> _Exercise prompt_
An exact reproduction of the data below is expected, free of images.

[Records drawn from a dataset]
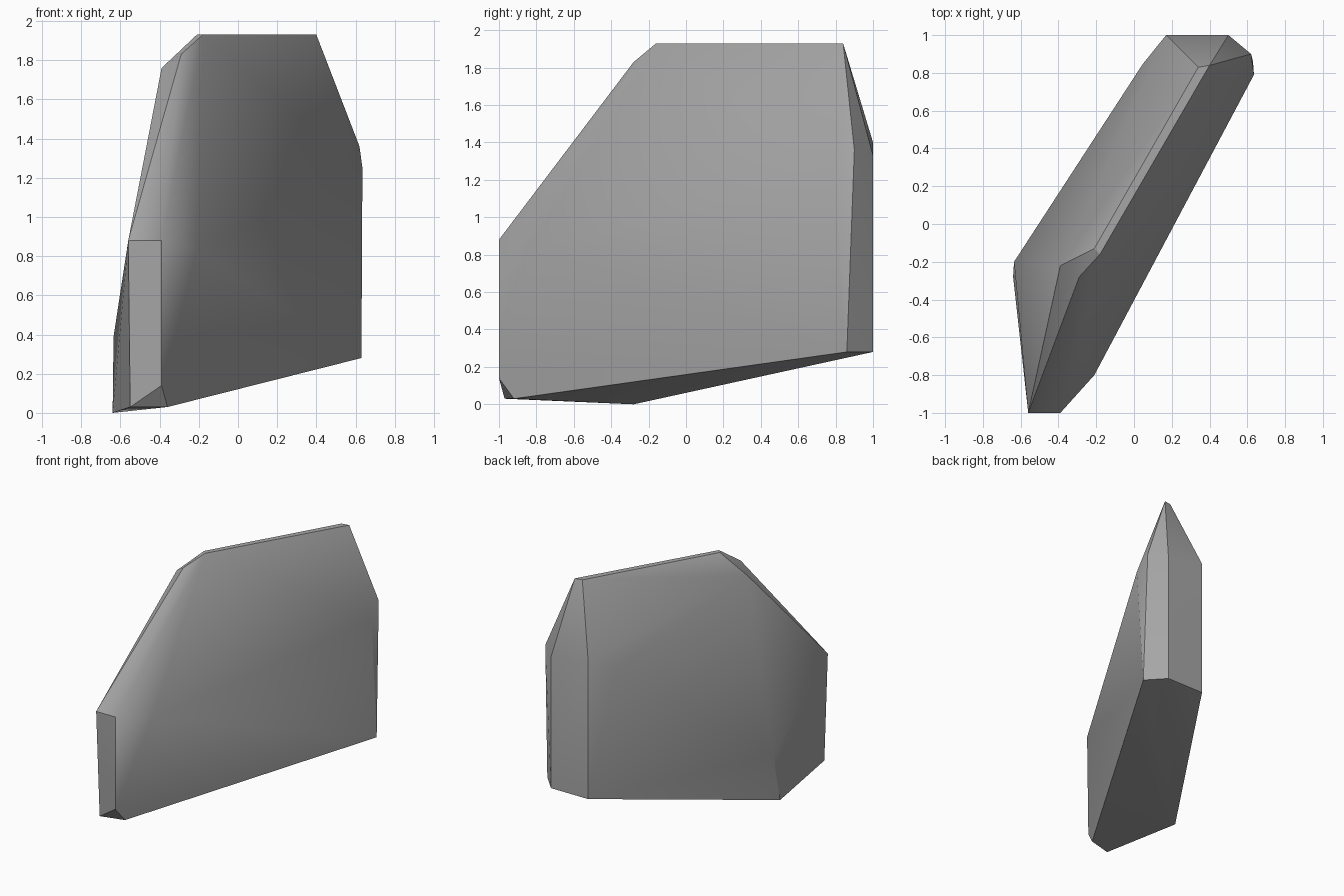
import bpy
import bmesh
import math
from mathutils import Vector

# Remove the default object
default_cube = bpy.data.objects.get("Cube")
if default_cube:
    bpy.data.objects.remove(default_cube, do_unlink=True)


def make_material(name, colour):
    material = bpy.data.materials.new(name)
    material.use_nodes = True
    material.diffuse_color = colour
    shader = material.node_tree.nodes["Principled BSDF"]
    shader.inputs["Base Color"].default_value = colour
    shader.inputs["Roughness"].default_value = 0.9
    return material


def hull_object(name, corner_groups, material, sharp_degrees):
    """Wrap a convex chiselled solid round groups of corner points."""
    bm = bmesh.new()
    for corners in corner_groups:
        for corner in corners:
            bm.verts.new(Vector(corner))
    hull = bmesh.ops.convex_hull(bm, input=list(bm.verts))
    unused = {v for v in hull["geom_interior"] if isinstance(v, bmesh.types.BMVert)}
    bmesh.ops.delete(bm, geom=list(unused), context="VERTS")
    # Merge nearly coplanar triangles into broad facets
    bmesh.ops.dissolve_limit(bm, angle_limit=math.radians(2),
                             verts=list(bm.verts), edges=list(bm.edges))
    bmesh.ops.recalc_face_normals(bm, faces=list(bm.faces))
    mesh = bpy.data.meshes.new(name)
    bm.to_mesh(mesh)
    bm.free()
    mesh.materials.append(material)
    obj = bpy.data.objects.new(name, mesh)
    bpy.context.collection.objects.link(obj)
    bpy.ops.object.select_all(action="DESELECT")
    obj.select_set(True)
    bpy.context.view_layer.objects.active = obj
    bpy.ops.object.shade_smooth_by_angle(angle=math.radians(sharp_degrees))
    return obj


# Corners of the slab, grouped by region
top_ridge = [(.4, .84, 1.93), (.34, .83, 1.93), (-.21, -.13, 1.93), (-.18, -.16, 1.93)]
shoulder = [(-.29, -.28, 1.83), (-.39, -.22, 1.76)]
nose = [(-.56, -1, .88), (-.39, -1, .88), (-.39, -1, .14)]
broad_side_bend = [(-.21, -.8, .83), (.635, .79, 1.25)]
tail_top = [(.62, .9, 1.36), (.5, 1, 1.33), (.17, 1, 1.4)]
back_side_bend = [(.045, .845, 1.3), (-.635, -.2, .39)]
underside = [(-.55, -.97, .03), (-.36, -.92, .03), (-.64, -.28, 0),
             (.17, 1, .28), (.5, 1, .28), (.63, .86, .28)]

stone = make_material("stone_grey", (.38, .38, .38, 1))
hull_object("rock_slab",
            [top_ridge, shoulder, nose, broad_side_bend, tail_top, back_side_bend, underside],
            stone, 30)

> _Your solution_
import bpy
import bmesh
import math
from mathutils import Vector

# Remove the default object
default_cube = bpy.data.objects.get("Cube")
if default_cube:
    bpy.data.objects.remove(default_cube, do_unlink=True)


def make_material(name, colour):
    material = bpy.data.materials.new(name)
    material.use_nodes = True
    material.diffuse_color = colour
    shader = material.node_tree.nodes["Principled BSDF"]
    shader.inputs["Base Color"].default_value = colour
    shader.inputs["Roughness"].default_value = 0.9
    return material


def hull_object(name, corner_groups, material, sharp_degrees):
    """Wrap a convex chiselled solid round groups of corner points."""
    bm = bmesh.new()
    for corners in corner_groups:
        for corner in corners:
            bm.verts.new(Vector(corner))
    hull = bmesh.ops.convex_hull(bm, input=list(bm.verts))
    unused = {v for v in hull["geom_interior"] if isinstance(v, bmesh.types.BMVert)}
    bmesh.ops.delete(bm, geom=list(unused), context="VERTS")
    # Merge nearly coplanar triangles into broad facets
    bmesh.ops.dissolve_limit(bm, angle_limit=math.radians(2),
                             verts=list(bm.verts), edges=list(bm.edges))
    bmesh.ops.recalc_face_normals(bm, faces=list(bm.faces))
    mesh = bpy.data.meshes.new(name)
    bm.to_mesh(mesh)
    bm.free()
    mesh.materials.append(material)
    obj = bpy.data.objects.new(name, mesh)
    bpy.context.collection.objects.link(obj)
    bpy.ops.object.select_all(action="DESELECT")
    obj.select_set(True)
    bpy.context.view_layer.objects.active = obj
    bpy.ops.object.shade_smooth_by_angle(angle=math.radians(sharp_degrees))
    return obj


# Corners of the slab, grouped by region
top_ridge = [(.4, .84, 1.93), (.34, .83, 1.93), (-.21, -.13, 1.93), (-.18, -.16, 1.93)]
shoulder = [(-.29, -.28, 1.83), (-.39, -.22, 1.76)]
nose = [(-.56, -1, .88), (-.39, -1, .88), (-.39, -1, .14)]
broad_side_bend = [(-.21, -.8, .83), (.635, .79, 1.25)]
tail_top = [(.62, .9, 1.36), (.5, 1, 1.33), (.17, 1, 1.4)]
back_side_bend = [(.045, .845, 1.3), (-.635, -.2, .39)]
underside = [(-.55, -.97, .03), (-.36, -.92, .03), (-.64, -.28, 0),
             (.17, 1, .28), (.5, 1, .28), (.63, .86, .28)]

stone = make_material("stone_grey", (.38, .38, .38, 1))
hull_object("rock_slab",
            [top_ridge, shoulder, nose, broad_side_bend, tail_top, back_side_bend, underside],
            stone, 30)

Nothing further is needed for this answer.